Task brief: Scan the records for lines with the word "return", and copy every such line.

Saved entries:

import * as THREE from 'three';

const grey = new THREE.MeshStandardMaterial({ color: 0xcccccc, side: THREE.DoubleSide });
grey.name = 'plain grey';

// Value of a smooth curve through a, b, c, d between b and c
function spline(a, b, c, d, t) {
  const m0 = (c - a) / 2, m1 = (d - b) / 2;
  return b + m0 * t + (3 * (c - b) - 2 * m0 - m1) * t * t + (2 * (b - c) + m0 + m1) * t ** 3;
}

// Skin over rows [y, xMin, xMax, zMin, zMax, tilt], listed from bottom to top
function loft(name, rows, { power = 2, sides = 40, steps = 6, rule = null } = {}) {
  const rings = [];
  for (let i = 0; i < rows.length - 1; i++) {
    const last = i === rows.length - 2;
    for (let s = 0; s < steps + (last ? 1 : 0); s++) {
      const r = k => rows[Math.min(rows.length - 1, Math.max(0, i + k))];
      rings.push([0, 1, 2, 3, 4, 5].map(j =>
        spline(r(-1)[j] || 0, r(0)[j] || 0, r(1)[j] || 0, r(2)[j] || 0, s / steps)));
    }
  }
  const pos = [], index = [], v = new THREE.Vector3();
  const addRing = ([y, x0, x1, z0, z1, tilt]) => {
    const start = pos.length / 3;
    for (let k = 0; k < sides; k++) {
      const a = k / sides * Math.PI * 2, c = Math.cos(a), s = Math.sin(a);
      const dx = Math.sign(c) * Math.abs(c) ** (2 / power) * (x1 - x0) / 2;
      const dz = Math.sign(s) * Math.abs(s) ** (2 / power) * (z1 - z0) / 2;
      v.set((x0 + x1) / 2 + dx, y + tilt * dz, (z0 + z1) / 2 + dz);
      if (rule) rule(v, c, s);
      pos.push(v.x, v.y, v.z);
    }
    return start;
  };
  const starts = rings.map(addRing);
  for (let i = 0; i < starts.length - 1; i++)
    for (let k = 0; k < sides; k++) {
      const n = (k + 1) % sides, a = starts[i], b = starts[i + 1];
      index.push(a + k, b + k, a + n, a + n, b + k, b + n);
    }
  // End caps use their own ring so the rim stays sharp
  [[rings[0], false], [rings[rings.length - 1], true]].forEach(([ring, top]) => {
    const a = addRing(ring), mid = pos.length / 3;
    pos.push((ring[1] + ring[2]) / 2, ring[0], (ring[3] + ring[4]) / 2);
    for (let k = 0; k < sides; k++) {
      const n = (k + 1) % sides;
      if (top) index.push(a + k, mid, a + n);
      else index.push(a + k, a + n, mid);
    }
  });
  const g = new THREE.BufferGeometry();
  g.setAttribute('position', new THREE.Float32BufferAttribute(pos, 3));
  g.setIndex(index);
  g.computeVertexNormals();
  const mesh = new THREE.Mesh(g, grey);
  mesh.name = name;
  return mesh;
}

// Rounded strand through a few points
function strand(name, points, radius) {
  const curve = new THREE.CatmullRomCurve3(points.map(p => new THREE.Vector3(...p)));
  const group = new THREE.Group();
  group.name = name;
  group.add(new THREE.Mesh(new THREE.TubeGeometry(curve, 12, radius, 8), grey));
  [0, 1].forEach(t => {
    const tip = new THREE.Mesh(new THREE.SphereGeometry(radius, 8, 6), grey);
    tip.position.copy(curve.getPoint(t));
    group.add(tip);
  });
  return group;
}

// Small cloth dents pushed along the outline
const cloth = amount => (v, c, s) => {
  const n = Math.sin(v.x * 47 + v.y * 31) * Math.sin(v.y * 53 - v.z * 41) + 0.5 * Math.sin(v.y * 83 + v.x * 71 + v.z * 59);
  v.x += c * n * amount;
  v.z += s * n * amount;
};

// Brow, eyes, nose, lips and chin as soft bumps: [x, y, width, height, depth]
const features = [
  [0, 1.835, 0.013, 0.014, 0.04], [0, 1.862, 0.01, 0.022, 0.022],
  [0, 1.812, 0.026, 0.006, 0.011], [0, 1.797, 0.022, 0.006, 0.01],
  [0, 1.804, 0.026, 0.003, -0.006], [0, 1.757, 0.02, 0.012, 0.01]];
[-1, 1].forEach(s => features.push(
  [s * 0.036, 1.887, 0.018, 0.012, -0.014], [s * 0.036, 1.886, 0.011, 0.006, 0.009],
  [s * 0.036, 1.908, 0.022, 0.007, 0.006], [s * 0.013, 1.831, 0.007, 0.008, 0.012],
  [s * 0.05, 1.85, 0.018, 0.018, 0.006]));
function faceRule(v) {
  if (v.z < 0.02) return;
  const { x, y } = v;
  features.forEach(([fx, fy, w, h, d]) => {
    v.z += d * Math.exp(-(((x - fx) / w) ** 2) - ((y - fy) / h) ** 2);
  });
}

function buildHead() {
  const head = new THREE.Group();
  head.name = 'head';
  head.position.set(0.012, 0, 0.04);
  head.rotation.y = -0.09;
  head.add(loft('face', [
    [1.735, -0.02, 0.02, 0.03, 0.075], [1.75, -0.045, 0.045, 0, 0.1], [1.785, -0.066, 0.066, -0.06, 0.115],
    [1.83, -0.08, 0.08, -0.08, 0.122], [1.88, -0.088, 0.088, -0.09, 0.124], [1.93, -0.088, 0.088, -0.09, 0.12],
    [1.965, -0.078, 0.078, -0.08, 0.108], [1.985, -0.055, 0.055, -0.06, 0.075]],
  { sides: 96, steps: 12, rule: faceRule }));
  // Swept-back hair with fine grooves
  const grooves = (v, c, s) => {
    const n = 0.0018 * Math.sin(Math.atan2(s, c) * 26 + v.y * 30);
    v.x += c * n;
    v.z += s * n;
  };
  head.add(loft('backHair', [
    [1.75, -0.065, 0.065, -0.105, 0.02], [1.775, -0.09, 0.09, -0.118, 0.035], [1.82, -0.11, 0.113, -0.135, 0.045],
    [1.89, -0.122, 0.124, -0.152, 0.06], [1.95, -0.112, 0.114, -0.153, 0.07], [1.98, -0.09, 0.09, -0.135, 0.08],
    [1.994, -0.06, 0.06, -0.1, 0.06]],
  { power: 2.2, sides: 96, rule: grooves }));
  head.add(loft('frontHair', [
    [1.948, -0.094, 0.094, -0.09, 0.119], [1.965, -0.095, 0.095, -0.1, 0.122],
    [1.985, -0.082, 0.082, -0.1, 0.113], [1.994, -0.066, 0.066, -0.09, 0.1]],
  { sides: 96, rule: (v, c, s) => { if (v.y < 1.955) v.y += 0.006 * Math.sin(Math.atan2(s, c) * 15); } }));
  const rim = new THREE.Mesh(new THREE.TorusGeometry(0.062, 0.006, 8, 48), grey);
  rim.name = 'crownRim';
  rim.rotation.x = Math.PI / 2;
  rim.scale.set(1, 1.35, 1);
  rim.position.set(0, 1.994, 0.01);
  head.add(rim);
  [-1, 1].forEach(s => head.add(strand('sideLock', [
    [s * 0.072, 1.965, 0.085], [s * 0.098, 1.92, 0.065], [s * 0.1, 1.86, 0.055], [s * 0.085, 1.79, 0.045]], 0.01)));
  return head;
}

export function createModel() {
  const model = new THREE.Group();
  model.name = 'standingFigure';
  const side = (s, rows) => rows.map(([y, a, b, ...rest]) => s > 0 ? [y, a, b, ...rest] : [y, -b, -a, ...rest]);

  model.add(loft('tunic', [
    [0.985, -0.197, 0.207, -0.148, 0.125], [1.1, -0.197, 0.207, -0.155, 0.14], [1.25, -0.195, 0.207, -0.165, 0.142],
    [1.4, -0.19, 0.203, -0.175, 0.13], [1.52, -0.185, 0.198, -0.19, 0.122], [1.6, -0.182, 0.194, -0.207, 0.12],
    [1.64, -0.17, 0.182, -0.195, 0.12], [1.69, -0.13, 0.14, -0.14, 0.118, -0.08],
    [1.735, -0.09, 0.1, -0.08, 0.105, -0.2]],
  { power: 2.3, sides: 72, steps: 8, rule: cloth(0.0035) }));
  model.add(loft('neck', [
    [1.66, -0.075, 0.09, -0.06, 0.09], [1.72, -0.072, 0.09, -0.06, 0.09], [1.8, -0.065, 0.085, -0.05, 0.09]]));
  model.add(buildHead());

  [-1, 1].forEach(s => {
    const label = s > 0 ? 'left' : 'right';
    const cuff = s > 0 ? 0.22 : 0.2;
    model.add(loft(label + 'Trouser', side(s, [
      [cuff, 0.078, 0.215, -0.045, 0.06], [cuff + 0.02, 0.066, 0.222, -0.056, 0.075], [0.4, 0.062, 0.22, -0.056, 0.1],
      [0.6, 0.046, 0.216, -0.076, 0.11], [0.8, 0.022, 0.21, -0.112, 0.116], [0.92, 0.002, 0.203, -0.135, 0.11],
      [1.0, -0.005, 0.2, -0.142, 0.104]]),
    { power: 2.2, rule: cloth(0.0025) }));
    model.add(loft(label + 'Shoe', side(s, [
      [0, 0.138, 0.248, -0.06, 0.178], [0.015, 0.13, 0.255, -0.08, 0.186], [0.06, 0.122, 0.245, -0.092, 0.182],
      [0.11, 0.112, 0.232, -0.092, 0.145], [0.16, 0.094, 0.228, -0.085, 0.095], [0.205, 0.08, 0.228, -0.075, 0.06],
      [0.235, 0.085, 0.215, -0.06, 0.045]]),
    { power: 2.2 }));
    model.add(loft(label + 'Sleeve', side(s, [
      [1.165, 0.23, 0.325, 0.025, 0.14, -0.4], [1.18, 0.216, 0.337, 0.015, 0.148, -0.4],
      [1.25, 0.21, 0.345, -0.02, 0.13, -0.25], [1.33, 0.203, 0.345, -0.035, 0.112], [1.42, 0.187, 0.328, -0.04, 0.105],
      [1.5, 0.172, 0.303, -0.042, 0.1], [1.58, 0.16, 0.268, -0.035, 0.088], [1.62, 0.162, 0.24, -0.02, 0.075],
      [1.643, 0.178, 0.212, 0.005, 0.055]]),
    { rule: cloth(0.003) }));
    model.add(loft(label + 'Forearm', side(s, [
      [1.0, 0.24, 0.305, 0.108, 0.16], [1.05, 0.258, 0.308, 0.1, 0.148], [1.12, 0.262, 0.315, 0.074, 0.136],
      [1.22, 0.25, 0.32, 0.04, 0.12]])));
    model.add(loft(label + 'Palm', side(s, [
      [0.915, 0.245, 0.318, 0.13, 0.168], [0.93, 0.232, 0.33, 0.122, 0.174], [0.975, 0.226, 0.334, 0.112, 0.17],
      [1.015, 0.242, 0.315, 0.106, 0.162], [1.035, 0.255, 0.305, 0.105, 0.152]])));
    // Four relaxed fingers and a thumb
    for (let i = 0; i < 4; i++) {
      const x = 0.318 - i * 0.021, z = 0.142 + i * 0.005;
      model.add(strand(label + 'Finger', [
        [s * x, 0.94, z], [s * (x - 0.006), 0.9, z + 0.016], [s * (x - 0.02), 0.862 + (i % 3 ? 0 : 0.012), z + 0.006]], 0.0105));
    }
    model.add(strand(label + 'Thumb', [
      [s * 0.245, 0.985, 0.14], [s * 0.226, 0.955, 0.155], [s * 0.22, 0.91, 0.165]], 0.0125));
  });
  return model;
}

Answer area:
  return b + m0 * t + (3 * (c - b) - 2 * m0 - m1) * t * t + (2 * (b - c) + m0 + m1) * t ** 3;
    return start;
  return mesh;
  return group;
  if (v.z < 0.02) return;
  return head;
  return model;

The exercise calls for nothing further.